### Task statement
For the entries below, the expected answer is the line with "const model = new THREE.Group();", the line with "mesh.name = name;", and every line between them, exactly as written, and nothing more.
### Raw data
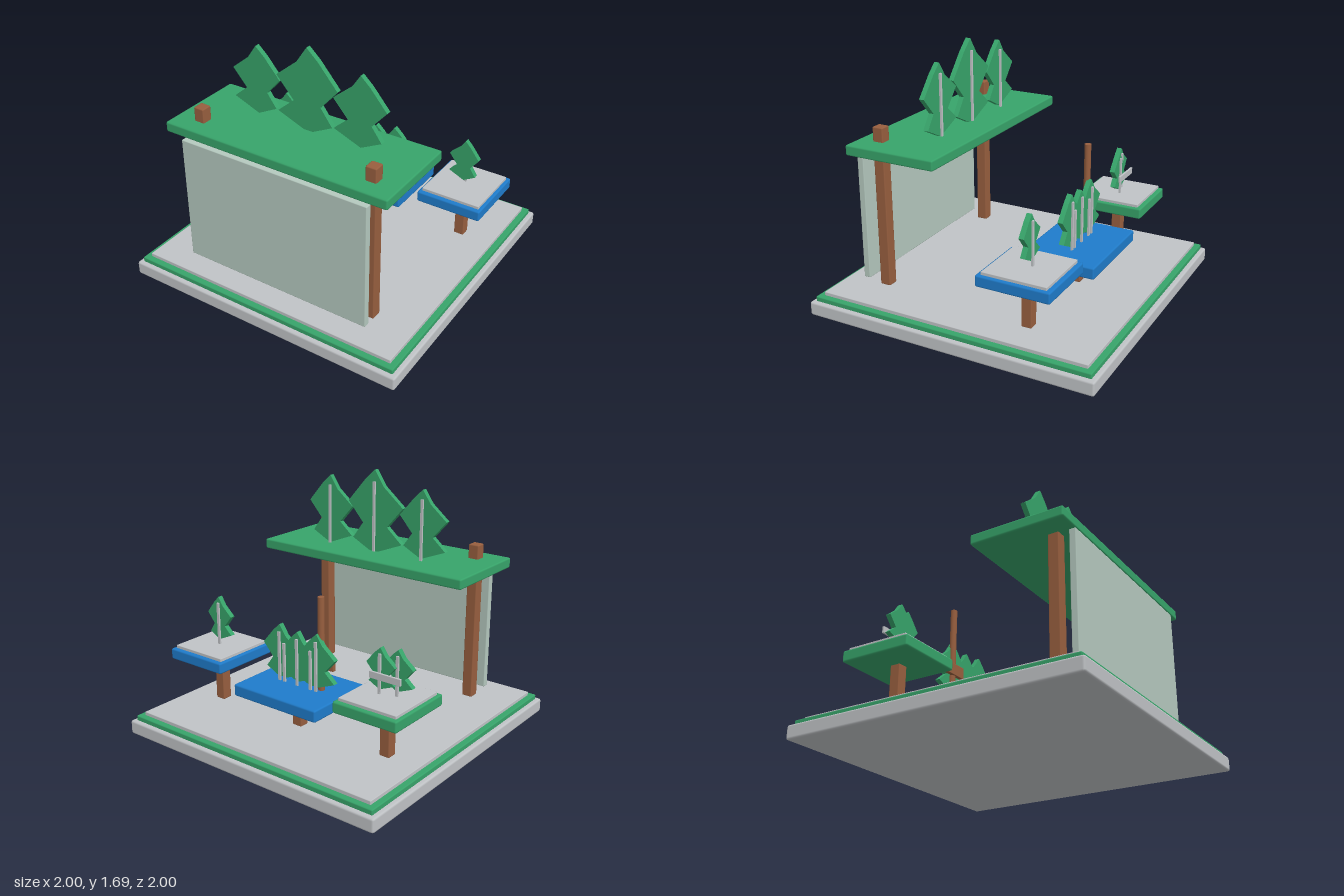
import * as THREE from 'three';
import { RoundedBoxGeometry } from 'three/addons/geometries/RoundedBoxGeometry.js';

const mat = (name, color) => {
  const m = new THREE.MeshStandardMaterial({ color });
  m.name = name;
  return m;
};

export function createModel() {
  const grey = mat('stoneGrey', 0xc0c3c6);
  const green = mat('leafGreen', 0x37a46a);
  const blue = mat('waterBlue', 0x1f7ccb);
  const brown = mat('woodBrown', 0x985f3f);
  const pale = mat('paleGlass', 0xb5c9bf);

  const model = new THREE.Group();
  model.name = 'parkDisplay';

  // Box with softened edges, given by its extents on each axis
  function slab(name, material, [x0, x1], [y0, y1], [z0, z1], bevel = 0.01, parent = model) {
    const geo = new RoundedBoxGeometry(x1 - x0, y1 - y0, z1 - z0, 1, bevel);
    const mesh = new THREE.Mesh(geo, material);
    mesh.name = name;
    mesh.position.set((x0 + x1) / 2, (y0 + y1) / 2, (z0 + z1) / 2);
    parent.add(mesh);
    return mesh;
  }

  // Two-tier leaf outline for a tree of height 1
  const outline = [
    [0, 1], [0.14, 0.87], [0.38, 0.59], [0.165, 0.35], [0.31, 0.15], [0.01, 0],
    [-0.39, 0.16], [-0.18, 0.34], [-0.4, 0.59], [-0.13, 0.81],
  ];

  // Flat cut-out tree with a thin trunk behind it; z is the middle of the cut-out
  function tree(x, y, z, height, ground, width = height) {
    const group = new THREE.Group();
    group.name = 'tree';
    const shape = new THREE.Shape(outline.map(([u, v]) => new THREE.Vector2(u * width, v * height)));
    const depth = 0.035;
    const leaves = new THREE.Mesh(new THREE.ExtrudeGeometry(shape, { depth, bevelEnabled: false }), green);
    leaves.name = 'leaves';
    leaves.position.set(x, y, z - depth / 2);
    group.add(leaves);
    const top = y + height * 0.86;
    const trunk = new THREE.Mesh(new THREE.BoxGeometry(0.018, top - ground, 0.012), grey);
    trunk.name = 'trunk';
    trunk.position.set(x, (top + ground) / 2, z - depth / 2 - 0.006);
    group.add(trunk);
    model.add(group);
  }

  // Stepped base
  slab('base', grey, [-1, 1], [0, 0.095], [-1, 1], 0.015);
  slab('lawnBorder', green, [-0.97, 0.97], [0.09, 0.128], [-0.97, 0.97], 0.008);
  slab('plaza', grey, [-0.93, 0.93], [0.12, 0.152], [-0.93, 0.93], 0.005);

  // Front shelter: posts, roof and panel
  for (const x of [-0.625, 0.625]) {
    slab('shelterPost', brown, [x - 0.037, x + 0.037], [0.15, 1.23], [0.605, 0.68], 0.008);
  }
  slab('shelterRoof', green, [-0.805, 0.8], [1.065, 1.135], [0.155, 0.79], 0.012);
  slab('frontPanel', pale, [-0.675, 0.675], [0.18, 1.05], [0.755, 0.8], 0.006);

  // Trees on the roof
  tree(-0.38, 1.145, 0.378, 0.46, 1.13);
  tree(0, 1.12, 0.378, 0.57, 1.13);
  tree(0.375, 1.135, 0.378, 0.475, 1.13);

  // Raised side platforms
  for (const [side, material] of [[-1, green], [1, blue]]) {
    const x = side * 0.689;
    slab('platformPost', brown, [x - 0.035, x + 0.035], [0.15, 0.46], [-0.465, -0.395], 0.006);
    slab('platform', material, [x - 0.229, x + 0.229], [0.455, 0.53], [-0.68, -0.19], 0.012);
    slab('platformTop', grey, [x - 0.207, x + 0.207], [0.525, 0.55], [-0.65, -0.22], 0.004);
  }
  tree(-0.745, 0.575, -0.4, 0.265, 0.55);
  tree(-0.64, 0.575, -0.433, 0.265, 0.55);
  tree(0.685, 0.58, -0.43, 0.3, 0.55, 0.27);
  slab('rail', grey, [-0.805, -0.58], [0.645, 0.69], [-0.48, -0.465], 0.003);

  // Low middle platform with a tree cluster and a pole
  slab('middlePost', brown, [-0.035, 0.035], [0.15, 0.36], [-0.465, -0.395], 0.006);
  slab('middlePlatform', blue, [-0.335, 0.33], [0.35, 0.43], [-0.69, -0.18], 0.012);
  for (const [x, h] of [[-0.155, 0.36], [-0.11, 0.28], [0, 0.34], [0.105, 0.28], [0.145, 0.36]]) {
    tree(x, 0.45, -0.433, h, 0.43);
  }
  const pole = new THREE.Mesh(new THREE.CylinderGeometry(0.022, 0.022, 0.615, 12), brown);
  pole.name = 'pole';
  pole.position.set(-0.165, 0.7375, -0.412);
  model.add(pole);
  slab('crossBoard', brown, [-0.255, -0.075], [0.57, 0.65], [-0.41, -0.383], 0.004);

  return model;
}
######
### Answer box
  const model = new THREE.Group();
  model.name = 'parkDisplay';

  // Box with softened edges, given by its extents on each axis
  function slab(name, material, [x0, x1], [y0, y1], [z0, z1], bevel = 0.01, parent = model) {
    const geo = new RoundedBoxGeometry(x1 - x0, y1 - y0, z1 - z0, 1, bevel);
    const mesh = new THREE.Mesh(geo, material);
    mesh.name = name;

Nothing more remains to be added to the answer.